**Exercise instructions**. All lines from the top of the records below through the line holding "colour = (0.6, 0.6, 0.6, 1)", and only those, should be printed exactly, minus the pictures.

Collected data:
--- START ---

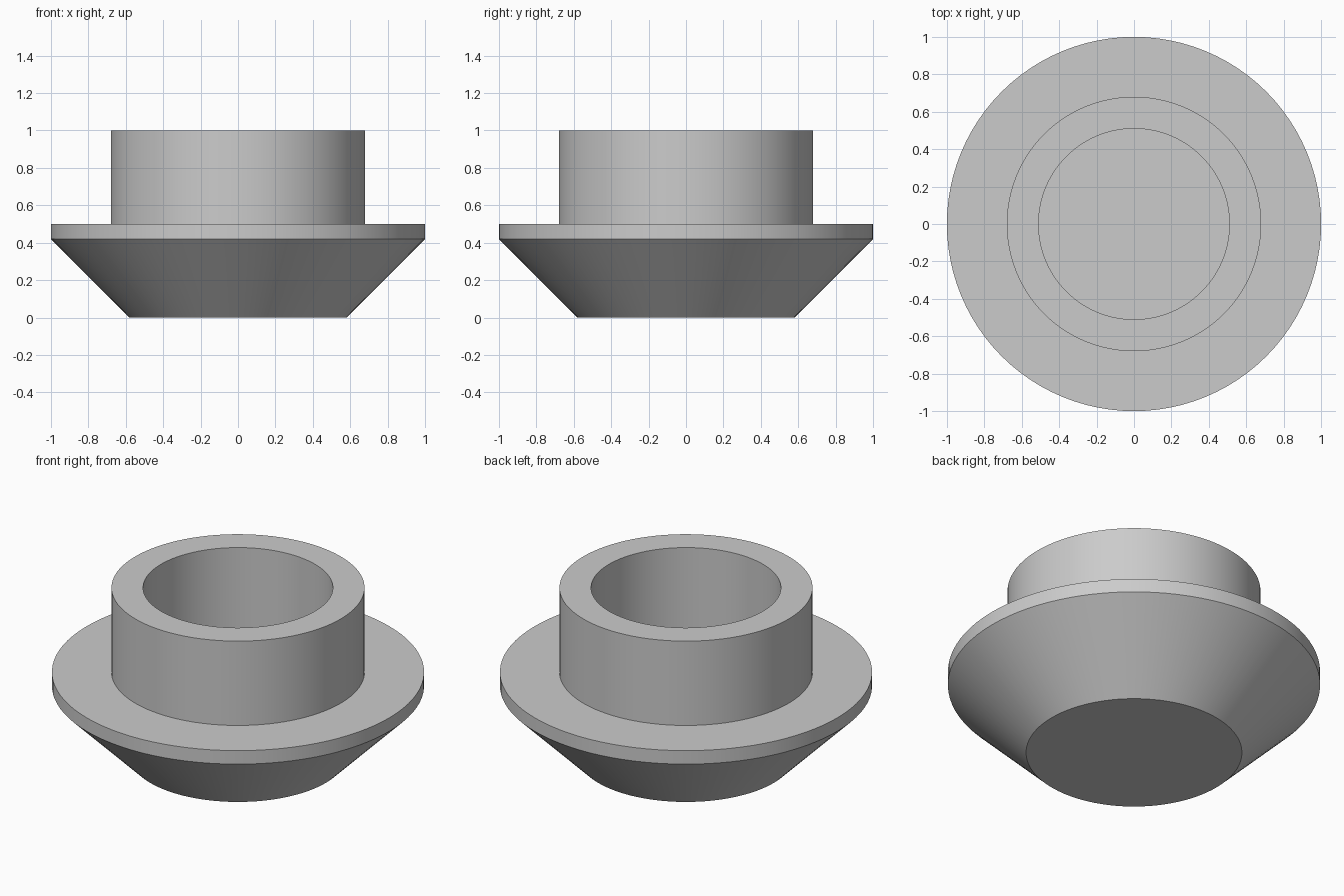
import bpy
import bmesh
from math import cos, sin, tau, radians

cube = bpy.data.objects.get("Cube")
if cube:
    bpy.data.objects.remove(cube, do_unlink=True)

SEGMENTS = 96

# Single plain grey
grey = bpy.data.materials.new("plain grey")
grey.use_nodes = True
colour = (0.6, 0.6, 0.6, 1)
grey.diffuse_color = colour
grey.node_tree.nodes["Principled BSDF"].inputs["Base Color"].default_value = colour


def lathe(name, profile):
    """Revolve (radius, height) points about z and cap both ends."""
    bm = bmesh.new()
    rings = []
    for r, z in profile:
        rings.append([bm.verts.new((r * cos(tau * i / SEGMENTS), r * sin(tau * i / SEGMENTS), z))
                      for i in range(SEGMENTS)])
    for low, high in zip(rings, rings[1:]):
        for i in range(SEGMENTS):
            j = (i + 1) % SEGMENTS
            bm.faces.new((low[i], low[j], high[j], high[i]))
    bm.faces.new(rings[0][::-1])
    bm.faces.new(rings[-1])
    bmesh.ops.recalc_face_normals(bm, faces=bm.faces)
    mesh = bpy.data.meshes.new(name)
    bm.to_mesh(mesh)
    bm.free()
    mesh.materials.append(grey)
    obj = bpy.data.objects.new(name, mesh)
    bpy.context.collection.objects.link(obj)
    bpy.ops.object.select_all(action='DESELECT')
    obj.select_set(True)
    bpy.context.view_layer.objects.active = obj
    bpy.ops.object.shade_smooth_by_angle(angle=radians(30))
    return obj


# Tapered foot, flange rim, raised collar and its blind bore in one skin
lathe("flanged_plug", [
    (0.58, 0), (1, 0.42), (1, 0.5),
    (0.68, 0.5), (0.68, 1),
    (0.51, 1), (0.51, 0.5),
])
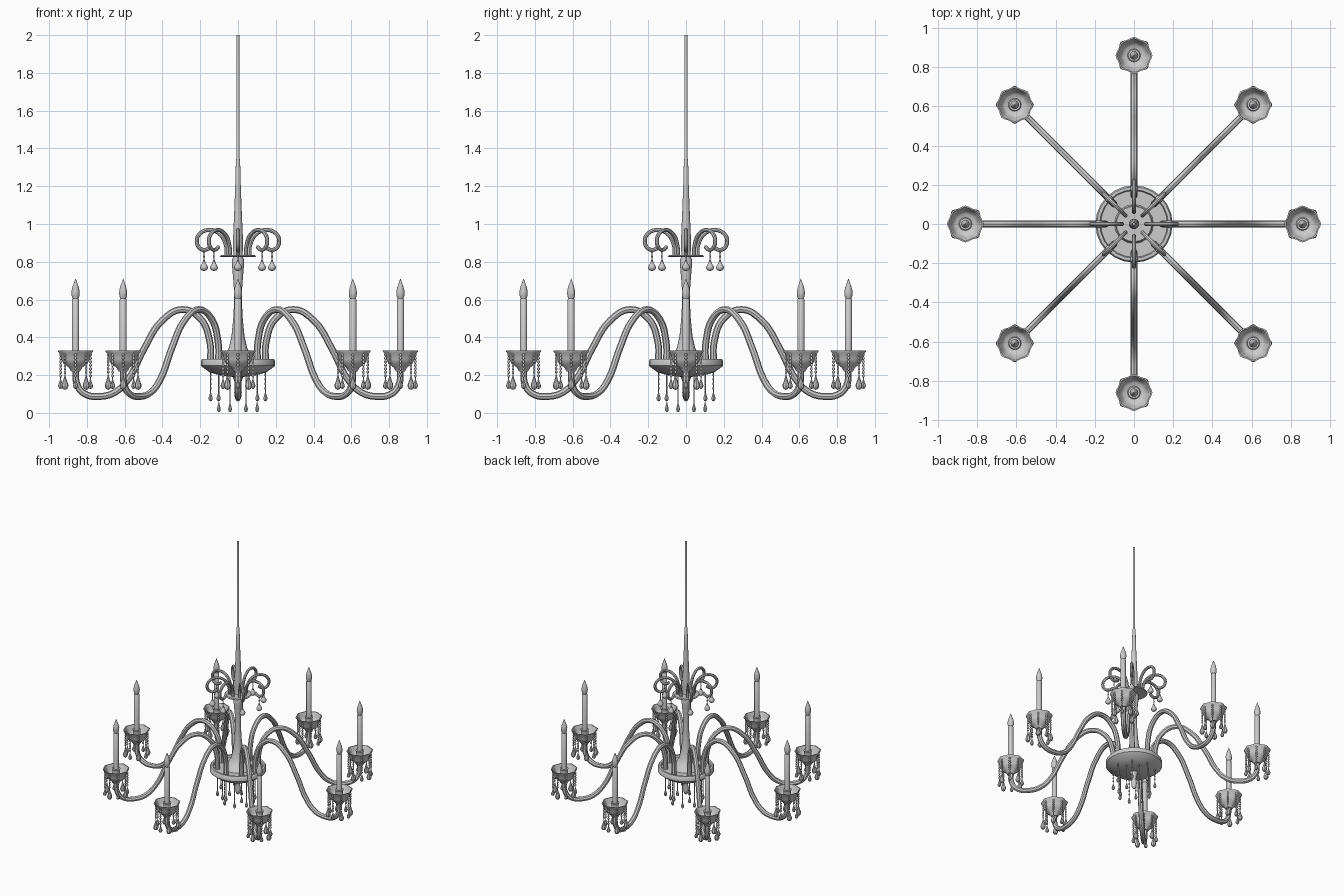
import bpy, bmesh
from math import sin, cos, pi, radians

if "Cube" in bpy.data.objects:
    bpy.data.objects.remove(bpy.data.objects["Cube"])


def finish(me, angle=40):
    me.shade_smooth()
    me.set_sharp_from_angle(angle=radians(angle))
    return me


def lathe(name, profile, n=16, flutes=0, depth=0.0):
    """Revolve (r, z) points about z; optional scalloping of the outer radii."""
    bm = bmesh.new()
    rings = []
    for r, z in profile:
        if r < 1e-5:
            rings.append([bm.verts.new((0, 0, z))])
            continue
        ring = []
        for i in range(n):
            a = 2 * pi * i / n
            w = 1 + depth * (r / 0.09) ** 2 * cos(flutes * a) if flutes else 1
            ring.append(bm.verts.new((r * w * cos(a), r * w * sin(a), z)))
        rings.append(ring)
    for a, b in zip(rings, rings[1:]):
        for i in range(n):
            j = (i + 1) % n
            if len(a) == 1 and len(b) == 1:
                continue
            if len(a) == 1:
                bm.faces.new((a[0], b[j], b[i]))
            elif len(b) == 1:
                bm.faces.new((a[i], a[j], b[0]))
            else:
                bm.faces.new((a[i], a[j], b[j], b[i]))
    bmesh.ops.recalc_face_normals(bm, faces=bm.faces)
    me = bpy.data.meshes.new(name)
    bm.to_mesh(me)
    bm.free()
    return finish(me)


def tube(name, pts, radius):
    """Smooth round tube through (r, z) points in the xz plane."""
    cu = bpy.data.curves.new(name, 'CURVE')
    cu.dimensions = '3D'
    cu.bevel_depth, cu.bevel_resolution, cu.resolution_u = radius, 2, 6
    cu.use_fill_caps = True
    sp = cu.splines.new('BEZIER')
    sp.bezier_points.add(len(pts) - 1)
    for p, (x, z) in zip(sp.bezier_points, pts):
        p.co = (x, 0, z)
        p.handle_left_type = p.handle_right_type = 'AUTO'
    ob = bpy.data.objects.new(name, cu)
    bpy.context.collection.objects.link(ob)
    dg = bpy.context.evaluated_depsgraph_get()
    me = bpy.data.meshes.new_from_object(ob.evaluated_get(dg))
    bpy.data.objects.remove(ob)
    return finish(me)


def place(name, me, loc=(0, 0, 0), rot=0):
    ob = bpy.data.objects.new(name, me)
    ob.location = loc
    ob.rotation_euler.z = rot
    bpy.context.collection.objects.link(ob)


def radial(name, me, r=0, z=0, n=8, start=0, centre=(0, 0)):
    for i in range(n):
        a = start + 2 * pi * i / n
        place(name, me, (centre[0] + r * cos(a), centre[1] + r * sin(a), z), a)


def pendant(name, chain, beads, br, drop, dr):
    """Bead string hanging from z = 0 that ends in a teardrop."""
    prof, step = [(0, 0)], chain / beads
    for i in range(beads):
        z = -i * step
        prof += [(0.002, z), (br, z - step * 0.3), (br, z - step * 0.7), (0.002, z - step)]
    prof += [(dr * f, -chain - drop * t) for f, t in
             ((0.25, 0.2), (0.6, 0.45), (0.95, 0.65), (1, 0.78), (0.65, 0.94), (0, 1))]
    return lathe(name, prof, 8)


# Central column, tapering into the ceiling rod
place("column", lathe("column", [
    (0, 0.27), (0.1, 0.27), (0.092, 0.285), (0.07, 0.305), (0.048, 0.345), (0.034, 0.41),
    (0.025, 0.5), (0.02, 0.6), (0.023, 0.68), (0.03, 0.76), (0.033, 0.81), (0.022, 0.83),
    (0.027, 0.87), (0.025, 0.95), (0.021, 1.04), (0.015, 1.19), (0.011, 1.34),
    (0.008, 1.345), (0.008, 2.0), (0, 2.0)], 16))

# Base dish and lower finial
place("base_dish", lathe("base_dish", [
    (0, 0.27), (0.17, 0.27), (0.175, 0.285), (0.19, 0.285), (0.197, 0.275), (0.197, 0.25),
    (0.185, 0.24), (0.15, 0.215), (0.1, 0.2), (0.05, 0.192), (0, 0.19)], 24))
place("bottom_finial", lathe("bottom_finial", [
    (0, 0.2), (0.03, 0.195), (0.02, 0.17), (0.014, 0.14), (0.02, 0.11), (0.018, 0.085),
    (0.01, 0.067), (0, 0.06)], 12))

# Crystals under the dish
outer = pendant("dish_crystal_outer", 0.095, 4, 0.004, 0.058, 0.011)
inner = pendant("dish_crystal_inner", 0.14, 5, 0.004, 0.06, 0.011)
radial("dish_crystal_outer", outer, 0.145, 0.214)
radial("dish_crystal_inner", inner, 0.11, 0.204, start=pi / 8)

# Crown plate, scrolls and drops
place("crown_plate", lathe("crown_plate", [
    (0, 0.825), (0.09, 0.825), (0.095, 0.83), (0.09, 0.836), (0, 0.836)], 24))
radial("crown_scroll", tube("crown_scroll", [
    (0.06, 0.83), (0.065, 0.89), (0.1, 0.95), (0.157, 0.968), (0.205, 0.945), (0.218, 0.905),
    (0.2, 0.87), (0.17, 0.864), (0.145, 0.88)], 0.0105))
radial("crown_drop", pendant("crown_drop", 0.045, 2, 0.004, 0.066, 0.021), 0.18, 0.862)

# Main arms
radial("arm", tube("arm", [
    (0.145, 0.265), (0.15, 0.38), (0.2, 0.5), (0.295, 0.547), (0.4, 0.49), (0.497, 0.34),
    (0.58, 0.18), (0.65, 0.11), (0.73, 0.087), (0.81, 0.1), (0.85, 0.145), (0.86, 0.24)], 0.018))

# Candle assemblies
cup = lathe("candle_cup", [
    (0, 0.215), (0.024, 0.22), (0.035, 0.24), (0.062, 0.26), (0.073, 0.285), (0.077, 0.31),
    (0.088, 0.322), (0.09, 0.33), (0.083, 0.33), (0.072, 0.312), (0.065, 0.29), (0.05, 0.277),
    (0, 0.275)], 32, 8, 0.045)
socket = lathe("candle_socket", [
    (0, 0.27), (0.034, 0.275), (0.026, 0.29), (0.026, 0.318), (0.03, 0.33), (0, 0.33)], 16)
candle = lathe("candle", [(0, 0.28), (0.019, 0.28), (0.019, 0.6), (0.015, 0.605), (0, 0.605)], 12)
flame = lathe("flame_bulb", [
    (0, 0.6), (0.014, 0.6), (0.021, 0.62), (0.022, 0.64), (0.017, 0.665), (0.008, 0.69),
    (0.003, 0.705), (0, 0.712)], 12)
string_a = pendant("cup_crystal_long", 0.13, 7, 0.007, 0.06, 0.013)
string_b = pendant("cup_crystal_short", 0.11, 6, 0.006, 0.085, 0.018)
for k in range(8):
    a = k * pi / 4
    c = (0.86 * cos(a), 0.86 * sin(a))
    for nm, me in (("candle_cup", cup), ("candle_socket", socket),
                   ("candle", candle), ("flame_bulb", flame)):
        place(nm, me, (c[0], c[1], 0), a)
    radial("cup_crystal_long", string_a, 0.079, 0.317, 4, a, c)
    radial("cup_crystal_short", string_b, 0.079, 0.317, 4, a + pi / 4, c)
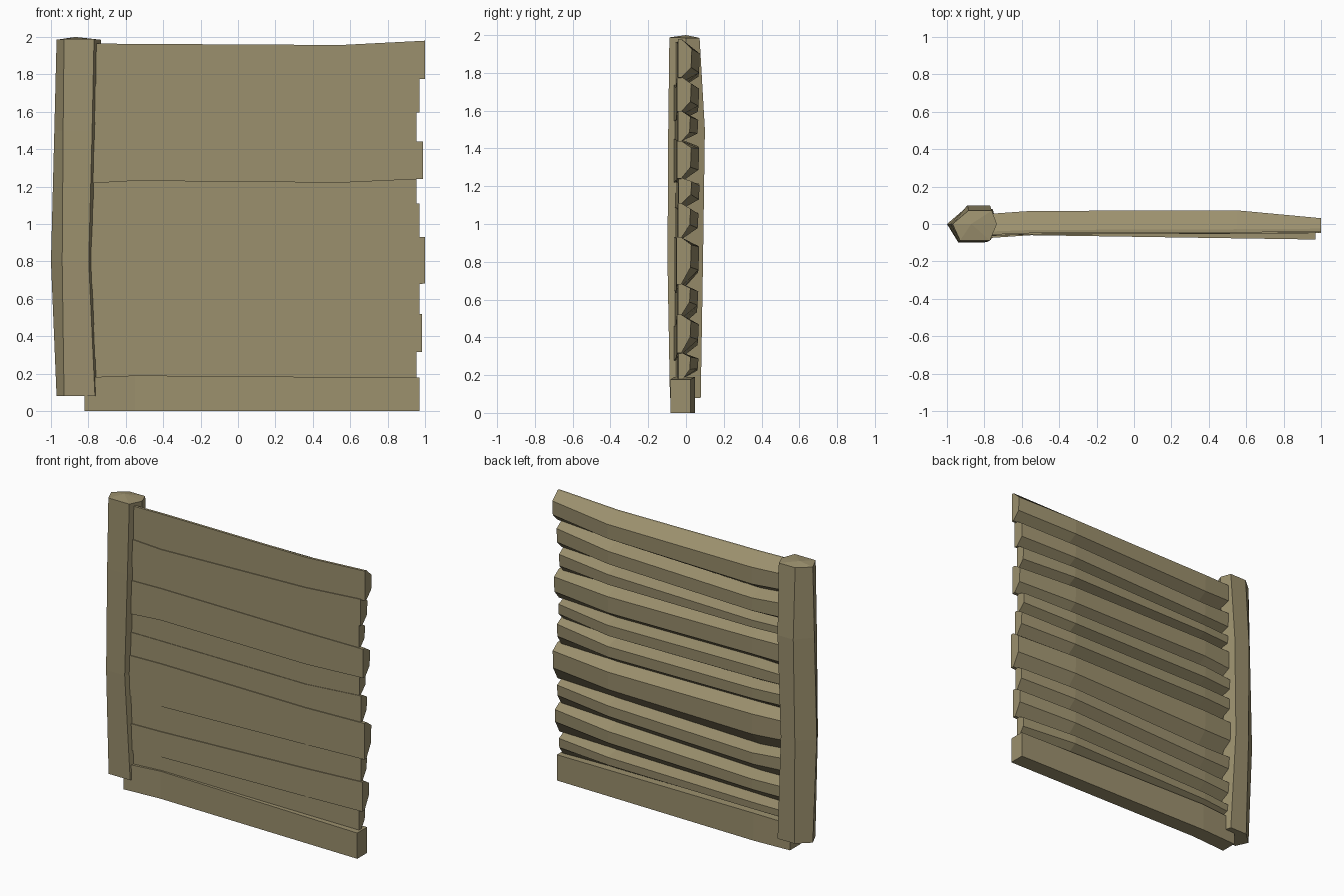
import bpy, bmesh

wood = bpy.data.materials.new("weathered wood")
wood.diffuse_color = (0.33, 0.28, 0.155, 1)


def loft(name, rings, tip=None):
    """Skin equal-sized rings of points, capping both ends (tip = raised centre of last cap)."""
    bm = bmesh.new()
    vs = [[bm.verts.new(p) for p in r] for r in rings]
    n = len(vs[0])
    for a, b in zip(vs, vs[1:]):
        for i in range(n):
            j = (i + 1) % n
            bm.faces.new((a[i], a[j], b[j], b[i]))
    bm.faces.new(vs[0][::-1])
    if tip:
        t = bm.verts.new(tip)
        for i in range(n):
            bm.faces.new((vs[-1][i], vs[-1][(i + 1) % n], t))
    else:
        bm.faces.new(vs[-1])
    bmesh.ops.recalc_face_normals(bm, faces=bm.faces)
    me = bpy.data.meshes.new(name)
    bm.to_mesh(me)
    bm.free()
    me.materials.append(wood)
    ob = bpy.data.objects.new(name, me)
    bpy.context.collection.objects.link(ob)
    return ob


# Stacked wall logs: seam heights at four stations along x
seams = [
    (0.17, 0.18, 0.18, 0.17),
    (0.28, 0.29, 0.31, 0.32),
    (0.46, 0.46, 0.50, 0.52),
    (0.66, 0.64, 0.67, 0.685),
    (0.93, 0.93, 0.92, 0.93),
    (1.09, 1.085, 1.08, 1.11),
    (1.22, 1.235, 1.225, 1.245),
    (1.45, 1.45, 1.44, 1.44),
    (1.55, 1.55, 1.58, 1.60),
    (1.74, 1.72, 1.75, 1.78),
    (1.965, 1.963, 1.957, 1.98),
]
# Per log: right end, front offset, back offset, lower and upper bevel share
logs = [
    (0.955, 0.004, -0.002, 0.42, 0.16),
    (0.985, -0.003, 0.000, 0.42, 0.16),
    (0.970, 0.003, -0.003, 0.42, 0.15),
    (1.000, -0.004, 0.002, 0.36, 0.16),
    (0.970, 0.002, -0.002, 0.38, 0.16),
    (0.955, 0.006, 0.004, 0.36, 0.14),
    (0.990, -0.003, 0.002, 0.30, 0.18),
    (0.955, 0.002, -0.003, 0.30, 0.20),
    (0.970, -0.003, 0.002, 0.28, 0.20),
    (1.000, 0.003, 0.005, 0.26, 0.26),
]
front = (-0.062, -0.052, -0.048, -0.045)
back = (0.042, 0.061, 0.064, 0.022)

for k, (end, fo, bo, lo, hi) in enumerate(logs):
    rings = []
    for s, x in enumerate((-0.82, -0.55, 0.55, end)):
        z0, z1 = seams[k][s] - 0.004, seams[k + 1][s]
        f, b, h = front[s] + fo, back[s] + bo, z1 - z0
        v = front[s] + 0.02                   # depth of the groove between logs
        rings.append([(x, f, z0), (x, v, z0), (x, b, z0 + lo * h),
                      (x, b + 0.004, z1 - hi * h), (x, v, z1), (x, f, z1)])
    loft(f"wall_log_{k + 1}", rings)

# Square sill beam at the base
sill = [(-0.82, -0.078, 0.035, 0.18), (-0.55, -0.060, 0.048, 0.19),
        (0.97, -0.083, 0.024, 0.178)]
loft("sill_beam", [[(x, f, 0), (x, b, 0), (x, b, z), (x, f, z)] for x, f, b, z in sill])


# Six-sided corner post, bowed outward in the middle
def post_ring(z, left, fl, fr, right, yf, yb, rise=0.0):
    return [(left, 0, z), (fl, yf, z + rise), (fr, yf, z + rise), (right, 0, z),
            (fr + 0.01, yb, z), (fl + 0.045, yb, z)]


loft("corner_post", [
    post_ring(0.08, -0.97, -0.93, -0.765, -0.735, -0.085, 0.078),
    post_ring(0.80, -1.0, -0.94, -0.798, -0.765, -0.098, 0.09),
    post_ring(1.50, -0.982, -0.935, -0.78, -0.745, -0.094, 0.1),
    post_ring(1.985, -0.97, -0.93, -0.77, -0.733, -0.088, 0.072, 0.003),
], tip=(-0.87, 0, 2.0))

--- END ---

**Exercise response**.
import bpy
import bmesh
from math import cos, sin, tau, radians

cube = bpy.data.objects.get("Cube")
if cube:
    bpy.data.objects.remove(cube, do_unlink=True)

SEGMENTS = 96

# Single plain grey
grey = bpy.data.materials.new("plain grey")
grey.use_nodes = True
colour = (0.6, 0.6, 0.6, 1)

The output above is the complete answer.